|Unity||Yes||Form problems in Firefox and Chrome. Only works properly in Internet Explorer.||Yes|
|USDAW||Yes||The form takes personal details on an unencrypted page, risking privacy.||No|
|The Writers’ Guild of Great Britain||Yes||Yes|
Source: the websites of each TUC affiliated union. July 2012.
The table above shows the results of my research. Of the 51 websites I looked at, 31 offered some type of online joining, with 21 of these offering full online joining. This means that less than half of all TUC affiliated unions are offering full online joining.
A lot of the unions who don’t have this facility in the list are small with limited resources, such as staff unions. Without the knowledge and resources, setting up a full online joining system can be difficult.
However, this hasn’t stopped the Nationwide Group Staff Union (NGSU) or Unity, who have 13,000 and 5,000 members respectively. The bigger surprise is that there are still a number of larger unions that don’t offer full online joining yet, unions like PCS, the CWU and USDAW.
Setting up online joining can be problematic. Often union rules need to be changed to allow paperless signatures or a change in procedures such as branch officials being required to sign off the new application.
Also, a number of technical barriers need to be overcome, such as security or how to link the website with the membership system. If your union is looking to set up online joining, below is a brief summary of the process:
- Make sure your membership system is signed off to be a paperless originator of direct debits - know as AUDISS. This can take a while, so get this process started first.

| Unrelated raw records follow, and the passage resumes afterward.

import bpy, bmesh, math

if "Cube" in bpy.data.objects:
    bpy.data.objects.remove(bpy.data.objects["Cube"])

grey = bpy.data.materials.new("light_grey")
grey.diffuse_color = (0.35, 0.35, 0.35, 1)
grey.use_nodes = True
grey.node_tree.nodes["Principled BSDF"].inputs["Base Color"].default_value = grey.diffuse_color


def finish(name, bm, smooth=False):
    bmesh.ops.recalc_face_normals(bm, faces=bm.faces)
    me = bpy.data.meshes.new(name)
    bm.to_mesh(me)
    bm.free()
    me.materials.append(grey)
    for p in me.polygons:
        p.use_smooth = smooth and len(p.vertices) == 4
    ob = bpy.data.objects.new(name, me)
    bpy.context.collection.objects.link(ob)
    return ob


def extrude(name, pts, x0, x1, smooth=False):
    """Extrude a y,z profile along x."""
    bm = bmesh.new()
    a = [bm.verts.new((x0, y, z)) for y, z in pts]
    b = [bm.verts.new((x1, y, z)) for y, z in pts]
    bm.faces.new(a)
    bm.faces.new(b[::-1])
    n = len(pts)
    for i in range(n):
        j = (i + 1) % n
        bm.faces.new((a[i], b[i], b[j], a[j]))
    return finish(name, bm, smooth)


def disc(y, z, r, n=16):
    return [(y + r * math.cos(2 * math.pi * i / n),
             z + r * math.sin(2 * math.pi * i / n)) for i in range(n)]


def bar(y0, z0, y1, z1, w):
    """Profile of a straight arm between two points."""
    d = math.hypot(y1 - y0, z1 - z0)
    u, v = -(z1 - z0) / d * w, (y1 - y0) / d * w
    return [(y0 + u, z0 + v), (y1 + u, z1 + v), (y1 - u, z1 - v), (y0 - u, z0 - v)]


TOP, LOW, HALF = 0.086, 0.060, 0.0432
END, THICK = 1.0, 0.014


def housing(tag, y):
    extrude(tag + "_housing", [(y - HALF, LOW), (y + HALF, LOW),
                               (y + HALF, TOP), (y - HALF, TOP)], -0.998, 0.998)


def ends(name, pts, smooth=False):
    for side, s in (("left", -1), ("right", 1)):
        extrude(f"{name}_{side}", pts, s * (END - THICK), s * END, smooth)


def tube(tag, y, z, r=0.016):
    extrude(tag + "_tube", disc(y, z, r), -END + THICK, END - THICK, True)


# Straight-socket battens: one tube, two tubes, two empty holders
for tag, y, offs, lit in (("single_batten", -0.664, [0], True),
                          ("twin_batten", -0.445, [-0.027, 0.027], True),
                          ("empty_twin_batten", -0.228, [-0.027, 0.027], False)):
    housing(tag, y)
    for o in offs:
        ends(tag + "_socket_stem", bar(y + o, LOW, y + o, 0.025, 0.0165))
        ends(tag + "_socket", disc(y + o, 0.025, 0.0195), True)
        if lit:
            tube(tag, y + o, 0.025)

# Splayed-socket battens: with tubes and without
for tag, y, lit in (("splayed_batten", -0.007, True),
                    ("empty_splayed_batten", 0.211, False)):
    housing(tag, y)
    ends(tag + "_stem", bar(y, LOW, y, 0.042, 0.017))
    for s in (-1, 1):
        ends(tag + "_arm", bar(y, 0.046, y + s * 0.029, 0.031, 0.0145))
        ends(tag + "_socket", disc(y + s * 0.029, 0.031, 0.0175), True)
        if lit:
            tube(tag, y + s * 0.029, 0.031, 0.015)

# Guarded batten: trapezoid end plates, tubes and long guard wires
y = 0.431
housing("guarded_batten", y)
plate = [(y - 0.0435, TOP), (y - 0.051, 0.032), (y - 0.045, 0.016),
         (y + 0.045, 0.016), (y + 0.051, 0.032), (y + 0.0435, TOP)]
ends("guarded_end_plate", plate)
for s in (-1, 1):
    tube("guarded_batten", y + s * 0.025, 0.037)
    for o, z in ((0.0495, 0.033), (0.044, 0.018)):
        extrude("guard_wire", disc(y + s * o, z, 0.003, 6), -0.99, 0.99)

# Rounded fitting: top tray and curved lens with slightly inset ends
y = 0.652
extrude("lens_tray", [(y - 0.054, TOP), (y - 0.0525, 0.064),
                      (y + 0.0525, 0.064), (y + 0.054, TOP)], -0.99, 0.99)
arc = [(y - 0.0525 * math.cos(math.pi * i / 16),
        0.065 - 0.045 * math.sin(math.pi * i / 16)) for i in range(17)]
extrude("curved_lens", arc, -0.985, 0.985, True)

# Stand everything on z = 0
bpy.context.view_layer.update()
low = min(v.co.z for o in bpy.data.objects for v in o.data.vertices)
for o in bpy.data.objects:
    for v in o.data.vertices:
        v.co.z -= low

- Check the union rules to ensure that there are no problems with online joining. If there are, request a change to the rules as soon as possible.
- Look at how the data will be transferred between the website and the membership system. Even in the worst case scenario where the membership database has limitations and can’t import the data directly, direct debit applications (not credit card!) can still be encrypted and then sent over for manual inputting.
- If the union takes other forms of payment, such as credit card or ‘check off’, build this into the process as well. Credit card payments should be compliant with the PCI SSC standards.
- Plan the security requirements. Make sure the website has a security certificate for the encrypted pages and be very careful to make sure that the way the data is transferred from the website to the membership team is secure. No financial data should be stored on the website.
- Create the draft version of the web pages as soon as possible and get them sent to BACS for approval. Try to get the pages right first time, or they will need to be submitted again.
- Carry out comprehensive user testing before going live. Make sure it works on all the main browsers and monitor is closely when it goes live.
John Smith has these tips following the TSSA’s experience with online joining:
“Don’t underestimate the time it will take to get approval from BACS for the telephone sign up scripts and web site pages”
“Go through the Direct Debit Rules and Regulations carefully and make sure all the text on your join on line pages are compliant”
“We had problems arranging the SSL security with VeriSign because they seemed to struggle with the fact that as a trade union we weren’t registered at companies house” (Note, your website hosting company might be able to provide you this without the red tape and for a cheaper price)
“Every time the Gen Sec asks you when members will be able to join on line, add a couple of months”
“Some unions will have had design consultants in to help them, and their join on line pages should have benefited from this advice. Try and join a few unions and copy what you like about their pages”
“Go live quietly without too much fan fare so you can sort out any glitches that may occur just after you go live.”
If your union does already have an online joining system, take time to make sure it is secure and works with modern browsers. I came across more than one case where there were problems with the online encryption and a few online joining pages only worked properly on certain browsers.
Finally, as per my previous article, make sure the union website is search engine optimised so that prospective members can actually find the online joining page.